Wasik continues on to talk about viral culture which he describes as seizing, elevating, and spreading ideas as meaningful, significant, or representative of “something about the moment” (p. 64).  He saids that “viral culture is based on a new type of sudden success- a success with 4 key attributes” (p. 8). These are “Speed”, “shamelessness”, “duration”, and “sophistication”(p. 8). Wasik explains that “success in viral culture is interactive, born of mass participation, defined by an awareness of the conditions of its creation” and is built “upon what one might call the media mind”(p. 8).  Further on in the text Wasik states that the media mind refers to when individuals market and promote themselves in the hopes of making meaning and gaining followers which would then change the way they speak, how they act, and how they see themselves (p. 12-13). Wasik explains his ideas on viral culture in the video Bill Wasik’s new book: The view from atop the spike of viral culture.

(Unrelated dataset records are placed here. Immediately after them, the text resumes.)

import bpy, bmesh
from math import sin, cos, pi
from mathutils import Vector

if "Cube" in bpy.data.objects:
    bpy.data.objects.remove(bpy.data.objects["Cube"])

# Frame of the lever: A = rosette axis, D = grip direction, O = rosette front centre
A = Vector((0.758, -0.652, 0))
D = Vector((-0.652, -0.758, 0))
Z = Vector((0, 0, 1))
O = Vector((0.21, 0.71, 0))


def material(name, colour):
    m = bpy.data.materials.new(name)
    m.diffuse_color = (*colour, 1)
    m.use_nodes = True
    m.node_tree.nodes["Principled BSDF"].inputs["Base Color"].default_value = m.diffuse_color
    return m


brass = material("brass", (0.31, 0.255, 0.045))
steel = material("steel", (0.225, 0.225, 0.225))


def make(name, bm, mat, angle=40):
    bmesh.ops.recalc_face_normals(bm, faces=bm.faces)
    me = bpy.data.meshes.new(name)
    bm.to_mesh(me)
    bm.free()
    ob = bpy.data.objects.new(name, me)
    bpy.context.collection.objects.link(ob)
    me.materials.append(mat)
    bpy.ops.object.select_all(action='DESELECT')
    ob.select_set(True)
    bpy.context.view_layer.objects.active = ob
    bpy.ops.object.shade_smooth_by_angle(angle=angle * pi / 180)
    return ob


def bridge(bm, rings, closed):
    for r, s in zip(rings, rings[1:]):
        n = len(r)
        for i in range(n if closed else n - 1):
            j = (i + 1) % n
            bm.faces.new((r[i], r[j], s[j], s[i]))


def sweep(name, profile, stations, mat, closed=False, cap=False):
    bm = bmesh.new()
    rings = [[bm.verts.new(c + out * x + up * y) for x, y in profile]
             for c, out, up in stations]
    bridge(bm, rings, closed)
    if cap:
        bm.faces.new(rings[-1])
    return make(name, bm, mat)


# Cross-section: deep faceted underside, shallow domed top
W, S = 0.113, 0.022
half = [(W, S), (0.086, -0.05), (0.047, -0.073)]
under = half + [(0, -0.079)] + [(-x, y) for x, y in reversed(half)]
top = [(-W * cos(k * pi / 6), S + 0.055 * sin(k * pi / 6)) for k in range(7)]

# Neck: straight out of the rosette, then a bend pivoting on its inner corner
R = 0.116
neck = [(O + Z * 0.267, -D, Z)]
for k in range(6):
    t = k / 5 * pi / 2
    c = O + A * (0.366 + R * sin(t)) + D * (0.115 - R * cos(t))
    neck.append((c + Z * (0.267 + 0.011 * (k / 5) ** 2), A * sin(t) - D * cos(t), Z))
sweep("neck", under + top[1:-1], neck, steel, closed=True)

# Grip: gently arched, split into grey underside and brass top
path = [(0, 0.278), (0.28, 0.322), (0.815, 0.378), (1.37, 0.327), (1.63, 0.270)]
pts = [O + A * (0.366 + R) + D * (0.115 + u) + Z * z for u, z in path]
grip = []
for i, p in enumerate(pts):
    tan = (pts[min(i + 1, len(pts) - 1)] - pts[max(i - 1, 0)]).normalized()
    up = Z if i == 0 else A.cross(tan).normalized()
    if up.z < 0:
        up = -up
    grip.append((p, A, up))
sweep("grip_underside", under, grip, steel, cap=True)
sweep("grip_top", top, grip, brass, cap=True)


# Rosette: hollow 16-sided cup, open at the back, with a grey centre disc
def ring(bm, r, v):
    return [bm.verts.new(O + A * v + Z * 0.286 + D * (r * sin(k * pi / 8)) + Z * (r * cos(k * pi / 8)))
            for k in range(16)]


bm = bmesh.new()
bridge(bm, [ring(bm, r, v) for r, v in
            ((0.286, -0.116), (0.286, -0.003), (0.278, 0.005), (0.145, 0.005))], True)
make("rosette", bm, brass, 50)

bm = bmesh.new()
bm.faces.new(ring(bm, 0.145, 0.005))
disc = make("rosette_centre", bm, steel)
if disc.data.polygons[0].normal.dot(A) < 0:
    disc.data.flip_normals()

Wasik discusses his flash mob experiments which he states were brought on by boredom.  With the help of e-mail, Wasik was able to gather people together in specific locations and then on the day of the mob give them directions on where to go and what to do.  This idea he said would work because “it was  a self-conscious idea for a self-conscious culture, a promise to create something out of nothing” (p. 19).  Wasik’s mobs occurred in several different sites in NYC but inspired others to create mobs in other cites as well.  These mobs were described as meme: “an idea, behavior, style, or usage that spreads from person to person within a culture” (p. 25).

Wasik goes on to talk for some length about an indie rock band called Annuals who was swept up in what Wasik calls niche sensationalism. The band’s rise and fall provided a perfect example of nanofame, with the added benefit of the band’s name itself accurately portraying viral culture. Wasik states, rather poetically, that title was a “melancholy vision of a beautiful band built constitutionally, to die” (p. 62) The author provides us with another experiment in viral culture in which he tried to “neutralize or reverse” the buzz of the band Peter Bjorn and John.

Wasik goes on to talk about the Huffington Post Contagious Festival in which he enters a site called “The Right-Wing New York Times” using the pseudonym Will Murphy and ultimately wins.  He acts as both a participant in the contest and a journalist interviewing the other prominent contests and so is able to show readers a more complete picture of the creation of a meme

The author continues on to corporate agents and word of mouth marketing.  Here companies attempt to engage consumers and turn them into proponents of the company’s products or services. The reward often times for this the agent’s feeling of being an insider.  Wasik talks about how this changes the individual’s relationship with the company and the product.  Wasik created Bill Shiller “the ideal viral consumer” to better show this point and had Shiller actively seek out companies and products to support and promote including giving demonstrations and recommendations of products to friends and family (p. 123).

The author finishes with a discussion of how nanostories effect politics. He shows how false or embellished information can “Swift-boat” a candidate’s campaign (p. 153) . Wasik also created a bipartisan cite called OppoDepot that provides “decontextualized negative stories” about the candidates (p. 159).  However the cite was not as successful as he had hoped.  Wasik points to the rise of Youtube and ads such as “Vote Different” and “Chuck Norris Approved” saying that the online 2008 political campaign was “defined by Youtube more than by blogs” (p. 175).

The book ends with a conclusion in which Wasik looks critically at how as a culture we have become hyper connected to technology.  He proposes that we unplug from our devises be it the internet, iphone, television, etc or at least come to some sort of compromise.  He warns that we should become less enthralled with nanostories and become more “judicious controllers of our own context, making careful and self-reflective choices about what we read, watch, consume” (p. 186).